Nat emailed me this morning with a message that this “social software” term I have been advocating for use with the Hula announcement appears to have some grab.
Social software is a broad term used to describe Internet-based software that facilitates group interaction. Social software connects people together intellectually and makes it possible to share and evolve ideas. Social software is not bound just by what features the tool provides, but also by social conventions and etiquette on how to use it appropriately. Such software includes email, Usenet, IRC, instant messaging, blogs, wikis, NNTP, folksonomy, and virtual online communities.
In fact, I used that definition to state a case to Bryan Cardoza (my peer on the product management side) and Nat in some of our early meetings. After using the Wikipedia definition to convince them that “social software” was the right term for our vision of Hula, I told them that I had in fact re-written the Wikipedia definition the night before. (It’s all in the name of complete, albeit ex post facto, intellectual honesty.)
Looking smart for lifting someone else’s term is always fun. Giving appropriate credit where due, I picked up the term from Christopher Allen’s blog called Life With Alacrity, in which had an entry called “Tracing the Evolution of Social Software.”
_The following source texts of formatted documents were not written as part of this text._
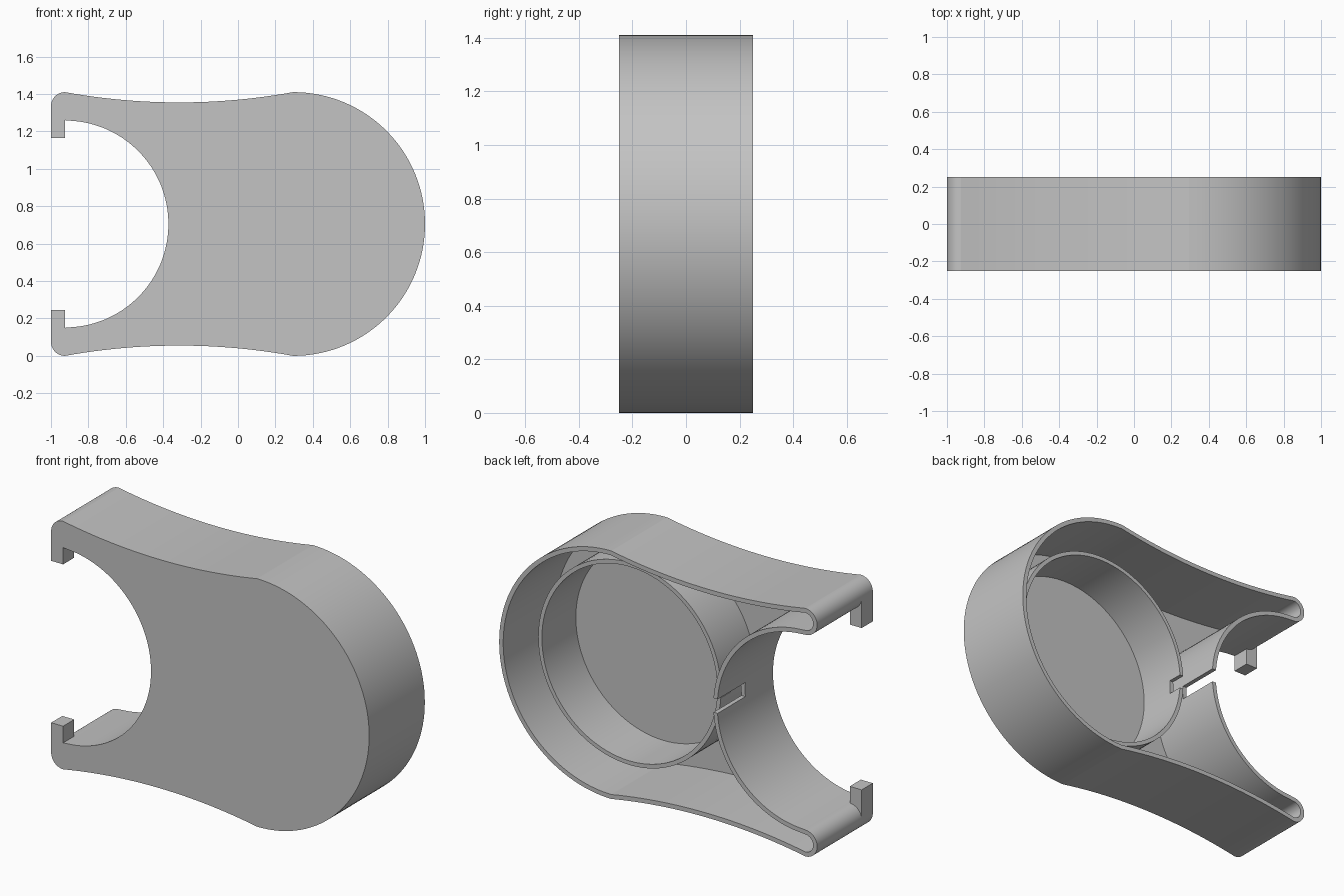
import bpy, bmesh
from math import sin, cos, radians, asin

if "Cube" in bpy.data.objects:
    bpy.data.objects.remove(bpy.data.objects["Cube"], do_unlink=True)

MID = 0.705                 # height of the symmetry line
FRONT, BACK = -0.25, 0.25
FLOOR = -0.22               # inner face of the front plate
WALL = 0.025
BIG = (0.295, MID)          # centre of the round end

grey = bpy.data.materials.new("plain grey")
grey.use_nodes = True
grey.diffuse_color = (0.55, 0.55, 0.55, 1)
grey.node_tree.nodes["Principled BSDF"].inputs["Base Color"].default_value = (0.55, 0.55, 0.55, 1)


def finish(bm, name):
    bmesh.ops.recalc_face_normals(bm, faces=bm.faces)
    mesh = bpy.data.meshes.new(name)
    bm.to_mesh(mesh)
    bm.free()
    mesh.materials.append(grey)
    obj = bpy.data.objects.new(name, mesh)
    bpy.context.collection.objects.link(obj)
    return obj


def box(name, x, y, z):
    bm = bmesh.new()
    bmesh.ops.create_cube(bm, size=1)
    for v in bm.verts:
        v.co = [a[0] if c < 0 else a[1] for a, c in zip((x, y, z), v.co)]
    return finish(bm, name)


def arc(centre, r, start, end, n):
    angles = [radians(start + (end - start) * i / n) for i in range(n + 1)]
    return [(centre[0] + r * cos(a), centre[1] + r * sin(a)) for a in angles]


def outline(t):
    """Body outline moved inward by t: upper half, then its mirror image."""
    sag, half = 0.055, 0.61
    r = (half ** 2 + sag ** 2) / (2 * sag)
    turn = asin(half / r) * 180 / 3.14159
    waist = arc((-0.315, 1.355 + r), r + t, turn - 90, -turn - 90, 24)
    top = arc(BIG, 0.705 - t, 0, 90, 32)
    top += waist[1:-1]
    top += arc((-0.925, 1.335), 0.075 - t, 90, 270, 30)
    top += arc((-0.925, MID), 0.553 + t, 90, 0, 32)[1:]
    return top + [(x, 2 * MID - z) for x, z in top[-2:0:-1]]


def loop(bm, points, y):
    return [bm.verts.new((x, y, z)) for x, z in points]


def bridge(bm, a, b):
    for i in range(len(a)):
        j = (i + 1) % len(a)
        bm.faces.new((a[i], a[j], b[j], b[i]))


# Hollow body: front plate with a thin wall, open at the back
bm = bmesh.new()
loops = [loop(bm, outline(0), FRONT), loop(bm, outline(0), BACK),
         loop(bm, outline(WALL), BACK), loop(bm, outline(WALL), FLOOR)]
for a, b in zip(loops, loops[1:]):
    bridge(bm, a, b)
bm.faces.new(loops[0])
bm.faces.new(loops[-1])
body = finish(bm, "body_shell")

# Inner ring, lower than the outer wall
bm = bmesh.new()
outer = arc(BIG, 0.575, 0, 360, 96)[:-1]
inner = arc(BIG, 0.552, 0, 360, 96)[:-1]
loops = [loop(bm, outer, FLOOR - 0.01), loop(bm, outer, 0.085),
         loop(bm, inner, 0.085), loop(bm, inner, FLOOR - 0.01)]
for a, b in zip(loops, loops[1:] + loops[:1]):
    bridge(bm, a, b)
ring = finish(bm, "inner_ring")

# Slot through the ring and the cradle wall
cutter = box("slot_cutter", (-0.5, -0.15), (0, 0.4), (MID - 0.04, MID + 0.04))
cutter.hide_render = True
for obj in (body, ring):
    mod = obj.modifiers.new("slot", "BOOLEAN")
    mod.operation, mod.solver, mod.object = "DIFFERENCE", "EXACT", cutter
    bpy.ops.object.select_all(action="DESELECT")
    obj.select_set(True)
    bpy.context.view_layer.objects.active = obj
    bpy.ops.object.modifier_apply(modifier=mod.name)
    bpy.ops.object.shade_smooth_by_angle(angle=radians(8))
bpy.data.objects.remove(cutter, do_unlink=True)

# Square hooks at the arm tips
hook_z = (1.165, 1.335)
box("upper_hook", (-1, -0.925), (FRONT, -0.15), hook_z)
box("lower_hook", (-1, -0.925), (FRONT, -0.15), (2 * MID - hook_z[1], 2 * MID - hook_z[0]))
Finally, for some in-depth insight into the early thinking behind Hula complete with strong language rarely seen in my blog and an allusion to Coleridge’s Ancient Mariner, I recommend you read this blog entry from Nat’s pre-Hula confidant Jamie Zawinski. That is in fact what Nat sent me in his email, stating that perhaps I actually do know what I’m talking about, Wikipedia aside.